[Input Boundary: Start]
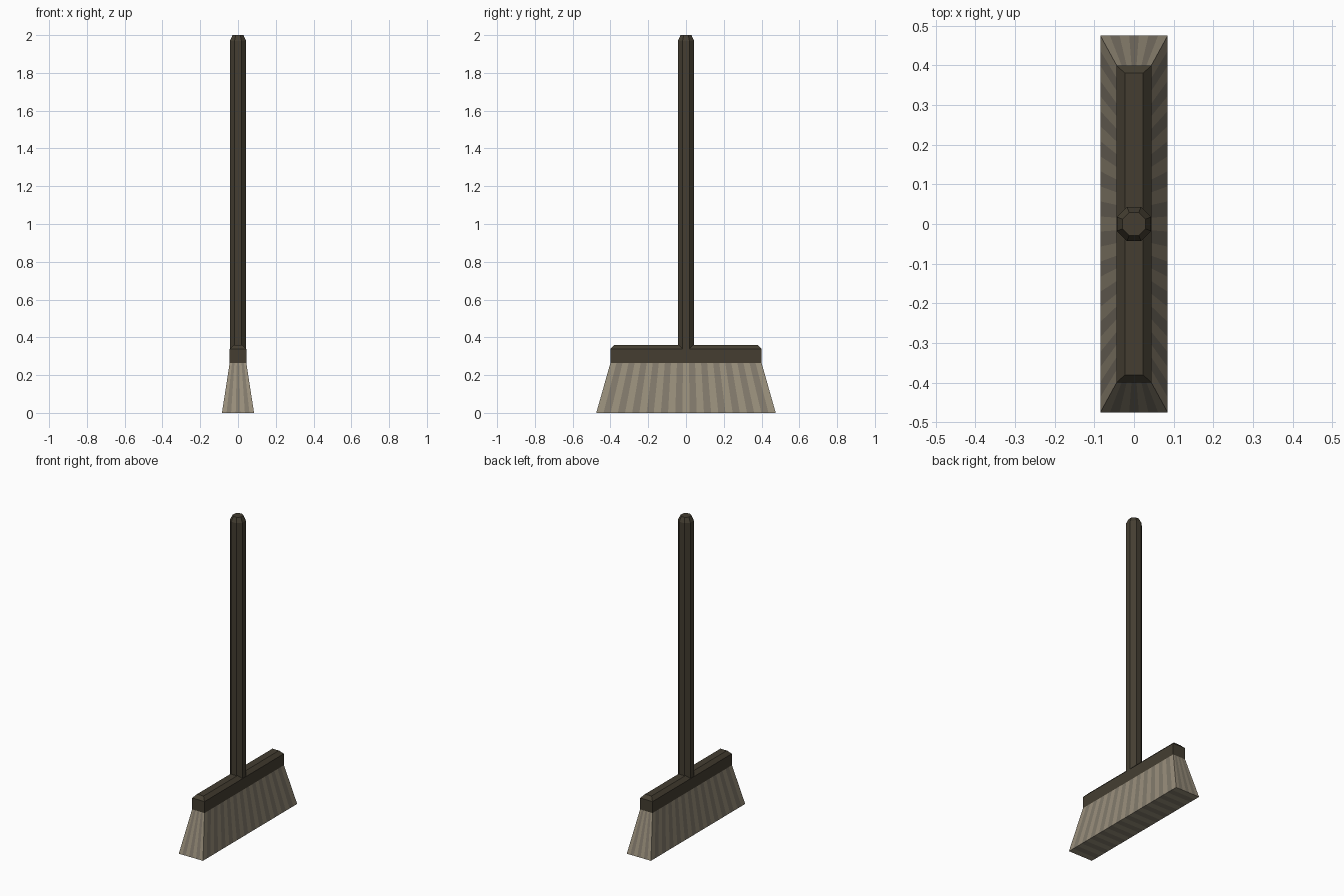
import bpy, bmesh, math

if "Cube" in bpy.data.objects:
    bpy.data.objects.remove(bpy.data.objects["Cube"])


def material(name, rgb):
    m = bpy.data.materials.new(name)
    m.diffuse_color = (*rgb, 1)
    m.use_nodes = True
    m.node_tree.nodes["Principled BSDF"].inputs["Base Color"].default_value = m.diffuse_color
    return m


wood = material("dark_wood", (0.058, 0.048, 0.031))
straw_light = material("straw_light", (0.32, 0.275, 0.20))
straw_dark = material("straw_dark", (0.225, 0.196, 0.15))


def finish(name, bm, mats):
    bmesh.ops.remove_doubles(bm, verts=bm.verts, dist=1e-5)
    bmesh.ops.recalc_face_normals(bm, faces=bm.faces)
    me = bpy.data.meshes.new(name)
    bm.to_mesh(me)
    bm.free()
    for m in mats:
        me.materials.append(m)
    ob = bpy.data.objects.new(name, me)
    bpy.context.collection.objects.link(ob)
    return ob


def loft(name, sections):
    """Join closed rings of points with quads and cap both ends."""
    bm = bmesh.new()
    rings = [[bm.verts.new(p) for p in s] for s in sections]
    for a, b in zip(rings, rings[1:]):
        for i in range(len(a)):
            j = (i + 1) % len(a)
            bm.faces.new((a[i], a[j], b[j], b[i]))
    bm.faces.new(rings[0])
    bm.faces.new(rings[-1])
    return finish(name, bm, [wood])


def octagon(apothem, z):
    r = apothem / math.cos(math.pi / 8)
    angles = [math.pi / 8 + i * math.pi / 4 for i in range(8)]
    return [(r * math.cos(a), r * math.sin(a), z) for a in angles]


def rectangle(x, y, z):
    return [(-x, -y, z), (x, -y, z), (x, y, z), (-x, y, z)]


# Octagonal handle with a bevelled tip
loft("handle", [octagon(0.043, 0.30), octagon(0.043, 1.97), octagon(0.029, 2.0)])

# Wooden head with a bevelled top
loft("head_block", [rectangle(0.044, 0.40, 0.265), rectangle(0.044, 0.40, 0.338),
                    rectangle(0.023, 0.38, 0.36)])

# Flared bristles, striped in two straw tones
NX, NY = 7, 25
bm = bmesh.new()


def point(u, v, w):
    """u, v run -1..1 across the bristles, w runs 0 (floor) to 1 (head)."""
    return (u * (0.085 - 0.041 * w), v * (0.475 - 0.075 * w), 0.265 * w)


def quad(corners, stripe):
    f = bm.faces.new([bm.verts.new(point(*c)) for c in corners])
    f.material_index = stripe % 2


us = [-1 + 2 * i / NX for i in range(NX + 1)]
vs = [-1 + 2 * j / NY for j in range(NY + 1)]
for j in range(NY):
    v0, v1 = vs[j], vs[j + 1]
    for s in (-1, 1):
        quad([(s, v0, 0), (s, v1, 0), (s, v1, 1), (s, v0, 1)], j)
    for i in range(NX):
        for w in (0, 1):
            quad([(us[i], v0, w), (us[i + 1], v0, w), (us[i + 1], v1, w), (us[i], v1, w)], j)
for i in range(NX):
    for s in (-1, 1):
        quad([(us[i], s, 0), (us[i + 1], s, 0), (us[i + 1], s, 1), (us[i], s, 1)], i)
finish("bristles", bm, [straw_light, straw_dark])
[Input Boundary: End]
[Input Boundary: Start]
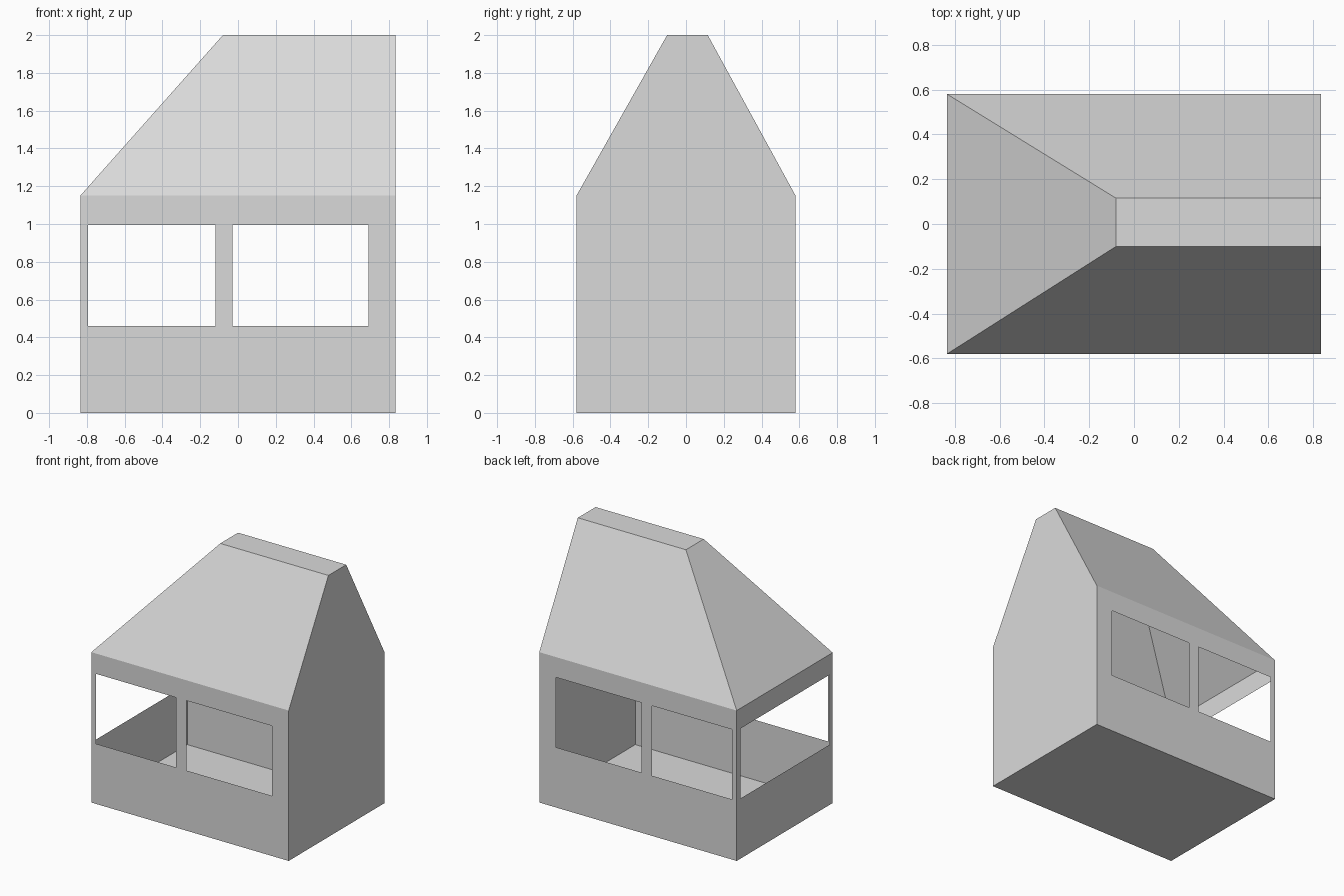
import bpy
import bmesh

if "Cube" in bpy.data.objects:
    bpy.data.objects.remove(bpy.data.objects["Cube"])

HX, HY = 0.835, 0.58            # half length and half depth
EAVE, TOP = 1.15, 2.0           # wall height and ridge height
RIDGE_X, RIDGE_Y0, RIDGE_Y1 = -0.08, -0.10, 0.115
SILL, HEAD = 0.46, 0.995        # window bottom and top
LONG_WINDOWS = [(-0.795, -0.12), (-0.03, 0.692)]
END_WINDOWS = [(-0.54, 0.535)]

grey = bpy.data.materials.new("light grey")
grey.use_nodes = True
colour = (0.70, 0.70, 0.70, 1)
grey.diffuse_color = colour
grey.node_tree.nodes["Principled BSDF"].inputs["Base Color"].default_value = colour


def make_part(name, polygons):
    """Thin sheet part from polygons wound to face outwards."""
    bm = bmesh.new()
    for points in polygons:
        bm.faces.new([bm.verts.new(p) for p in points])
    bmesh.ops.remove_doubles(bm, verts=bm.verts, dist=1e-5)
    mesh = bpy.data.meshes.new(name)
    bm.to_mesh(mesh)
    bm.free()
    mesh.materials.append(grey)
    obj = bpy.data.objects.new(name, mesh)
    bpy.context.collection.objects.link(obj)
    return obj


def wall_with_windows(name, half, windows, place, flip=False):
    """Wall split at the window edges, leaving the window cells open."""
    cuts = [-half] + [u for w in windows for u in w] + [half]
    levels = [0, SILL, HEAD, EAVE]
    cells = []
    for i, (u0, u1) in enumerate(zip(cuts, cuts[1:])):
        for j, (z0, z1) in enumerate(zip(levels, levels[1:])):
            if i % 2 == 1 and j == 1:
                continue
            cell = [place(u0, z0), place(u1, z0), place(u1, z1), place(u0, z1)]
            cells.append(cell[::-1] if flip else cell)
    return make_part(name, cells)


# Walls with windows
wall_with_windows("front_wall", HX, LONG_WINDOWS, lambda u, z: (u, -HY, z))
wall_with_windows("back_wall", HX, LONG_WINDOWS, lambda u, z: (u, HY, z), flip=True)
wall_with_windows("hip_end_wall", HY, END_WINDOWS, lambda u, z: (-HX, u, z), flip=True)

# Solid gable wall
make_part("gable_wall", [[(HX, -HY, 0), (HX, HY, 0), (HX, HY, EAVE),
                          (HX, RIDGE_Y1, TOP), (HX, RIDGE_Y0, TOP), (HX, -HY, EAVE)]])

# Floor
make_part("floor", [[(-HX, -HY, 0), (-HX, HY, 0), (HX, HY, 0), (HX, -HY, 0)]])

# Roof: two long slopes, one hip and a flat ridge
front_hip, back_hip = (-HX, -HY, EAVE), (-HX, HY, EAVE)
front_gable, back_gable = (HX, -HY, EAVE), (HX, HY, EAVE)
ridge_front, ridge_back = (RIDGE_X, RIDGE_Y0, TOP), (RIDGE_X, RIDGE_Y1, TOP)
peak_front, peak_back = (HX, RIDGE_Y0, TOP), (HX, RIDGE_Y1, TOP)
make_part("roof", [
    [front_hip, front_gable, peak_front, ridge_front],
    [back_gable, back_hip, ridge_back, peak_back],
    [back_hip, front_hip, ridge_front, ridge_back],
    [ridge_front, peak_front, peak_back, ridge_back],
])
[Input Boundary: End]
Whenever "return" occurs in a line above, copy that line.

▸ **Answer for this exercise**
    return m
    return ob
    return finish(name, bm, [wood])
    return [(r * math.cos(a), r * math.sin(a), z) for a in angles]
    return [(-x, -y, z), (x, -y, z), (x, y, z), (-x, y, z)]
    return (u * (0.085 - 0.041 * w), v * (0.475 - 0.075 * w), 0.265 * w)
    return obj
    return make_part(name, cells)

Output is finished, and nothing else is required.